→ TASK DETAILS:
Every line from the one containing "h -= .045 * max(0, min(1, (.95" to the one containing "(.008, .009, .014), FUR)" in the records below, both included, must be set down exactly, and no other line.
+ + + +
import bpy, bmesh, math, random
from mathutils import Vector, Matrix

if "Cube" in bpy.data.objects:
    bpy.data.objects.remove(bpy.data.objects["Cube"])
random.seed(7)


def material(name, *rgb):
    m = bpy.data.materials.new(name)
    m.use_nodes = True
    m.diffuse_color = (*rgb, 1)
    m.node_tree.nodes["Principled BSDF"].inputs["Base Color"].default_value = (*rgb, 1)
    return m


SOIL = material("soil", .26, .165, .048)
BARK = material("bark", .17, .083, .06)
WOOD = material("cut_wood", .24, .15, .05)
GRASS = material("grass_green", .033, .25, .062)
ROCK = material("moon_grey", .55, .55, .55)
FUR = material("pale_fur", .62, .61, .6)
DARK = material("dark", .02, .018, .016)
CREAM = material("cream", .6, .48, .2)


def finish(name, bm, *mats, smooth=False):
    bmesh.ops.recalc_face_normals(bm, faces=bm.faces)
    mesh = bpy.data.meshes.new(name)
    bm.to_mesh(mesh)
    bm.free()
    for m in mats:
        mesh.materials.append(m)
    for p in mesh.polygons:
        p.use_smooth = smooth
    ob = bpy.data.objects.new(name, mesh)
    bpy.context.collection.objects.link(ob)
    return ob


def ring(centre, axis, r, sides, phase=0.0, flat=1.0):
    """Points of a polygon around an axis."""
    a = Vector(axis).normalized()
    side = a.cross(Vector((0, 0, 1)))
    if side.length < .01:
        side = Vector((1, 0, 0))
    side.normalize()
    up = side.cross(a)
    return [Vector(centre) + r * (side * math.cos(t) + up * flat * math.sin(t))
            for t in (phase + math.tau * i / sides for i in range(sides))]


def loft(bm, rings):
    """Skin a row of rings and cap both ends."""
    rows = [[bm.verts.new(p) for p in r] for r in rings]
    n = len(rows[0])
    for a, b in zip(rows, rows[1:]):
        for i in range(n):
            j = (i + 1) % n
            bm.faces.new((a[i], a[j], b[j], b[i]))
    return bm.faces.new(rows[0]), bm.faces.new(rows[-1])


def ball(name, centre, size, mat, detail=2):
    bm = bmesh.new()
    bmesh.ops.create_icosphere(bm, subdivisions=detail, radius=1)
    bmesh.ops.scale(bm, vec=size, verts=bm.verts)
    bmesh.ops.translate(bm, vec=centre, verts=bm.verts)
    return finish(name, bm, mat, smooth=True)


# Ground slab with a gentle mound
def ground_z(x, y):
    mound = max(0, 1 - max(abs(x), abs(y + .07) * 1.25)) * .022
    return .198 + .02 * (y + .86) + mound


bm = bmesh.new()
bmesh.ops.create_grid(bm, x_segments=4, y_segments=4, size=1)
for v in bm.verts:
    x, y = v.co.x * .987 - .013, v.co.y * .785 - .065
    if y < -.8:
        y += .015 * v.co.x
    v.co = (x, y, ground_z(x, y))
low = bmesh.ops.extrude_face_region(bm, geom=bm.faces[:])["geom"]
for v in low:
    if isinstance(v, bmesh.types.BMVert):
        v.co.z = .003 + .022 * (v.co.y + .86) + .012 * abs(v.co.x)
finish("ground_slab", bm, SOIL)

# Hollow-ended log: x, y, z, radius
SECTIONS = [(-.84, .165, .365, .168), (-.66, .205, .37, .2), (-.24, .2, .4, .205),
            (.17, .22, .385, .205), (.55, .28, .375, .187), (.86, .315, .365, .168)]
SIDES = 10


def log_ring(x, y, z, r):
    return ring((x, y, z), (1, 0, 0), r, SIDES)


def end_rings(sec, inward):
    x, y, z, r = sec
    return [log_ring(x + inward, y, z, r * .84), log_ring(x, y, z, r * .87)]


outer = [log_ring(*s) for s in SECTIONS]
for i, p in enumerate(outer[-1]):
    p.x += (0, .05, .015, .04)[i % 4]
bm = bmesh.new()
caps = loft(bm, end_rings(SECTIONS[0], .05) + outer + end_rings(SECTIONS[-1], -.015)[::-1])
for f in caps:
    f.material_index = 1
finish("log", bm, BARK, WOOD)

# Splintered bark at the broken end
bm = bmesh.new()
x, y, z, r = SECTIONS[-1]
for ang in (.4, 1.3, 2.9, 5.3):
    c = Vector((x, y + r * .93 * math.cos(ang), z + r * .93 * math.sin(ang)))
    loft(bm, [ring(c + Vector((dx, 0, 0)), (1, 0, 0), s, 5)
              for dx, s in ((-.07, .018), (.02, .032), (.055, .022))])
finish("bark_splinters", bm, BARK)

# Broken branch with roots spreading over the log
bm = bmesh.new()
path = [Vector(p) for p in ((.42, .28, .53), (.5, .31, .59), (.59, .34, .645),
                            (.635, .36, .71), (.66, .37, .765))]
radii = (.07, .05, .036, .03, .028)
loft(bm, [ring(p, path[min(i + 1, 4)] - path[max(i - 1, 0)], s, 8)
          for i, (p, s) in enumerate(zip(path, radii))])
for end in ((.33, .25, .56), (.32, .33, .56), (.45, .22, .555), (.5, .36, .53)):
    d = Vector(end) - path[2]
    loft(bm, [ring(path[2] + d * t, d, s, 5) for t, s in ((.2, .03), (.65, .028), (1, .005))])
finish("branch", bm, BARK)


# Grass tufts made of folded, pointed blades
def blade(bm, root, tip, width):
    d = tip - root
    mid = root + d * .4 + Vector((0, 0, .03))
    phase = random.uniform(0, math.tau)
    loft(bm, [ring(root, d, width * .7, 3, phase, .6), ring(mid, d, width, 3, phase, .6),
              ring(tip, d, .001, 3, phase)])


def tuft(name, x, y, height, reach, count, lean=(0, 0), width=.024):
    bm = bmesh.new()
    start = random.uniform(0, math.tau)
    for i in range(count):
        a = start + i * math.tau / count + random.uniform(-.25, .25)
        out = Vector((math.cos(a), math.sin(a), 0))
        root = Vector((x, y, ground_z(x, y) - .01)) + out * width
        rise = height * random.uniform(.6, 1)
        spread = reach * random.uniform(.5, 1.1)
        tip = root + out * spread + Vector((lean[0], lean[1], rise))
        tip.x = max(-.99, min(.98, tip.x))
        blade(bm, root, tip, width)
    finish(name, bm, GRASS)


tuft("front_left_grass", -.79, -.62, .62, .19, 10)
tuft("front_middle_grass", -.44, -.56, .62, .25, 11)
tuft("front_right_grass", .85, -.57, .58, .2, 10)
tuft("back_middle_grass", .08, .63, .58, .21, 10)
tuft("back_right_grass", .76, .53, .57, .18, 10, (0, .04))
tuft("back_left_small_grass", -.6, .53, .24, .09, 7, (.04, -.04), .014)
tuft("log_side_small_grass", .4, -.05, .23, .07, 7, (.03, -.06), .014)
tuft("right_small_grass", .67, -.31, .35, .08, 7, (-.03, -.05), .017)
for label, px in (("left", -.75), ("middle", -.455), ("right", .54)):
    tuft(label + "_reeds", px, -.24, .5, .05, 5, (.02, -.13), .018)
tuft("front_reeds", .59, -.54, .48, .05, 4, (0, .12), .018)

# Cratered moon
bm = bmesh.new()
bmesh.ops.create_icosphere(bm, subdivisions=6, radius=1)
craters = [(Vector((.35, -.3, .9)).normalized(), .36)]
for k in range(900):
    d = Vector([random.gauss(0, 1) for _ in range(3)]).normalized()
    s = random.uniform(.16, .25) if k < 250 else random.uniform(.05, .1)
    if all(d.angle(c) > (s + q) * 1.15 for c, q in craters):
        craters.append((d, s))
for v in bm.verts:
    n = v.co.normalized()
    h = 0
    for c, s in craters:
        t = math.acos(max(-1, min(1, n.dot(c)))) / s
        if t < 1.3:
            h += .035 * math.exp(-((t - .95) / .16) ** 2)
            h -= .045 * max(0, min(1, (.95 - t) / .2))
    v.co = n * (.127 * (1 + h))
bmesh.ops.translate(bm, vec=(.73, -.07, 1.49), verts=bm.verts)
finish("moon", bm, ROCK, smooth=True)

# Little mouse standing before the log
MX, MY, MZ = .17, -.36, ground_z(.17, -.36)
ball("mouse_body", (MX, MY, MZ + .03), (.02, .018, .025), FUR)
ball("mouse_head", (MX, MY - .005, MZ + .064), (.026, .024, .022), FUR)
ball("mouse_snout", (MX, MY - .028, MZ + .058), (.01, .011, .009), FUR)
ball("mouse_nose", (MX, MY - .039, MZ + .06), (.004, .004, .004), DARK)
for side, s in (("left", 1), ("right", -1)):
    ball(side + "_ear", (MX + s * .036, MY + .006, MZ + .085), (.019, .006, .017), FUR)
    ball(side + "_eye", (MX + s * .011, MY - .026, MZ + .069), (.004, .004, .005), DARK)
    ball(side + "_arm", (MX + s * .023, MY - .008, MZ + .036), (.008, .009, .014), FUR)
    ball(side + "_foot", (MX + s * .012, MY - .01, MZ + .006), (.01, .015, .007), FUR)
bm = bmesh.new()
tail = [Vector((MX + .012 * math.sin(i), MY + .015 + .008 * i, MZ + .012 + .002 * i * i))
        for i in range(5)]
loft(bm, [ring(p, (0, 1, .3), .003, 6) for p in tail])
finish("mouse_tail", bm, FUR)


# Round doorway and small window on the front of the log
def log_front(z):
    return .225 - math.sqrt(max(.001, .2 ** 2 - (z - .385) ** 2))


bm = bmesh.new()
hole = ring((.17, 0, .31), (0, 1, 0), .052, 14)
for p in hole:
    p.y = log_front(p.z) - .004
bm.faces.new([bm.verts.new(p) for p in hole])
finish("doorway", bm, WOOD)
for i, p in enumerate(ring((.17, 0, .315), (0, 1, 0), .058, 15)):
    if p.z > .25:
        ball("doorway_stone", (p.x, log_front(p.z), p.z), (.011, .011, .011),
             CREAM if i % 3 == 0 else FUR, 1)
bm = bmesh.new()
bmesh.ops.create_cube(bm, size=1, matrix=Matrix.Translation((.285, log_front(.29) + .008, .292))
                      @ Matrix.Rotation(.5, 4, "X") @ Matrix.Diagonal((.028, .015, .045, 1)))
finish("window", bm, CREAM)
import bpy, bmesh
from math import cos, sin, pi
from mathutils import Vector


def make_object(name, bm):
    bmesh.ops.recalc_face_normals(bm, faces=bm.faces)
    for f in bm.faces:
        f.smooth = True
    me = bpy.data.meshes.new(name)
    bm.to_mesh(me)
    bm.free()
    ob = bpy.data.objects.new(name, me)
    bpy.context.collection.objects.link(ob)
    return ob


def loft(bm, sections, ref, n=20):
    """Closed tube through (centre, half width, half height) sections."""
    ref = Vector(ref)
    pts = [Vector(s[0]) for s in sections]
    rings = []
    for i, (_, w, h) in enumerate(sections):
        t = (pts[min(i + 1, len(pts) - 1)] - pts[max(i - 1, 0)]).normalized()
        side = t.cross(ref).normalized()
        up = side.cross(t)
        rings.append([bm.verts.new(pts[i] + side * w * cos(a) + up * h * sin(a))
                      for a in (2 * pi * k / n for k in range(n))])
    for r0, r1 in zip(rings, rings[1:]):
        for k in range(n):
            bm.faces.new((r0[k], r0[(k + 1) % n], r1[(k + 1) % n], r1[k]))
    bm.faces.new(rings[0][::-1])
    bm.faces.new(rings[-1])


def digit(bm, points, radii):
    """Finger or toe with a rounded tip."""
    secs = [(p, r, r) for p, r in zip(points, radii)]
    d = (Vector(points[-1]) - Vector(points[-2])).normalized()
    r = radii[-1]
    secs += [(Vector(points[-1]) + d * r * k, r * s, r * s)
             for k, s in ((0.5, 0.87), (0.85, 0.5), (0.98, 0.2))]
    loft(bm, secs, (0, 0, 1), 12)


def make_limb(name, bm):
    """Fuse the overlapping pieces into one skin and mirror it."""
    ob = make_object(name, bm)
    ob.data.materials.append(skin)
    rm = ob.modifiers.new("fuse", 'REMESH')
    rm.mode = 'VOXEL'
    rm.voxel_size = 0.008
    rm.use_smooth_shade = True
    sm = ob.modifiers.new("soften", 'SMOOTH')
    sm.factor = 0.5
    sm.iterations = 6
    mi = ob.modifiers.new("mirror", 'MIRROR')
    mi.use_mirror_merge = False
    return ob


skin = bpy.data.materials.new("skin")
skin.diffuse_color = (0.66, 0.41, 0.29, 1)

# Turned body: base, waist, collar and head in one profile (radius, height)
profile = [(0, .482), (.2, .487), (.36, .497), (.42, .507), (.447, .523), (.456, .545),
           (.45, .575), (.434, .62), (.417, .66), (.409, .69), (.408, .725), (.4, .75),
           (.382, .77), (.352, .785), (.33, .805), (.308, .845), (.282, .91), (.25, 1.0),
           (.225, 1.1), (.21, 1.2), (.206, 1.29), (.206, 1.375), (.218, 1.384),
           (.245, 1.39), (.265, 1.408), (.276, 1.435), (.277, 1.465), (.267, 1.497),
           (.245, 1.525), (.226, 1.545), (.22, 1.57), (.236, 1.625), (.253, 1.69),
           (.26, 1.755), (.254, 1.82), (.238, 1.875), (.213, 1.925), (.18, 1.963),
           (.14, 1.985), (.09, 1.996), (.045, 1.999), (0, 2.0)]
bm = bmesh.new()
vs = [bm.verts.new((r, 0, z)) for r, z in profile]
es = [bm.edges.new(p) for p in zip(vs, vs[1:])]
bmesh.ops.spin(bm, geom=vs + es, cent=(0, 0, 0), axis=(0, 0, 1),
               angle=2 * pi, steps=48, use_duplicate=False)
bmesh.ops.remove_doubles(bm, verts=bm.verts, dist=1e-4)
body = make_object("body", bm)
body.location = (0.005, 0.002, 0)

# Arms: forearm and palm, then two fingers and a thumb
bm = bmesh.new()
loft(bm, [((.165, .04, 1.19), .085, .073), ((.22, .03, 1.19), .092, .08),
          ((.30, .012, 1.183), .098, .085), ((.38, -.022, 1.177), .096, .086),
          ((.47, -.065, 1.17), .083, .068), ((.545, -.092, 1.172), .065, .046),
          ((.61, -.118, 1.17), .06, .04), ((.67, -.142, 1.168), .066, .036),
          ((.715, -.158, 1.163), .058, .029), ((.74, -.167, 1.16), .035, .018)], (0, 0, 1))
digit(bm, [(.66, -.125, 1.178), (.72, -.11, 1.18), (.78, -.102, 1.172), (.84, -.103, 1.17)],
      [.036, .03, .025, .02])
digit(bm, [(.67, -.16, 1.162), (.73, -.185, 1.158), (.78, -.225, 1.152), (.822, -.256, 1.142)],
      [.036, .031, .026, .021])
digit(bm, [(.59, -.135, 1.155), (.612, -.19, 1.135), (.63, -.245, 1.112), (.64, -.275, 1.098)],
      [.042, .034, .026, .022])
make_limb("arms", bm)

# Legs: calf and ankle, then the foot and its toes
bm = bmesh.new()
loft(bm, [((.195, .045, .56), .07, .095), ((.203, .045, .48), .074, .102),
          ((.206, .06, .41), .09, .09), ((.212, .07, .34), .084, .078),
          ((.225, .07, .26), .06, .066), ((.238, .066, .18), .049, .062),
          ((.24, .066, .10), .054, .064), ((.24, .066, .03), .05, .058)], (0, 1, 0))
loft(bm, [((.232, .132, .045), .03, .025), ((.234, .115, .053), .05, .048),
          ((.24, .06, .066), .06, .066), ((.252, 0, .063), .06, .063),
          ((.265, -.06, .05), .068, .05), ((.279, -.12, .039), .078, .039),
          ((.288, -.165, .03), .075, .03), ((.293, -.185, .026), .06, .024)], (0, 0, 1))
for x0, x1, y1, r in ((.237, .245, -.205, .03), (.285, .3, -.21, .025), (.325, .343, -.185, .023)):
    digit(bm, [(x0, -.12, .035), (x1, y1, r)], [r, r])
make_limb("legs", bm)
+ + + +
→ EXERCISE RESPONSE:
            h -= .045 * max(0, min(1, (.95 - t) / .2))
    v.co = n * (.127 * (1 + h))
bmesh.ops.translate(bm, vec=(.73, -.07, 1.49), verts=bm.verts)
finish("moon", bm, ROCK, smooth=True)

# Little mouse standing before the log
MX, MY, MZ = .17, -.36, ground_z(.17, -.36)
ball("mouse_body", (MX, MY, MZ + .03), (.02, .018, .025), FUR)
ball("mouse_head", (MX, MY - .005, MZ + .064), (.026, .024, .022), FUR)
ball("mouse_snout", (MX, MY - .028, MZ + .058), (.01, .011, .009), FUR)
ball("mouse_nose", (MX, MY - .039, MZ + .06), (.004, .004, .004), DARK)
for side, s in (("left", 1), ("right", -1)):
    ball(side + "_ear", (MX + s * .036, MY + .006, MZ + .085), (.019, .006, .017), FUR)
    ball(side + "_eye", (MX + s * .011, MY - .026, MZ + .069), (.004, .004, .005), DARK)
    ball(side + "_arm", (MX + s * .023, MY - .008, MZ + .036), (.008, .009, .014), FUR)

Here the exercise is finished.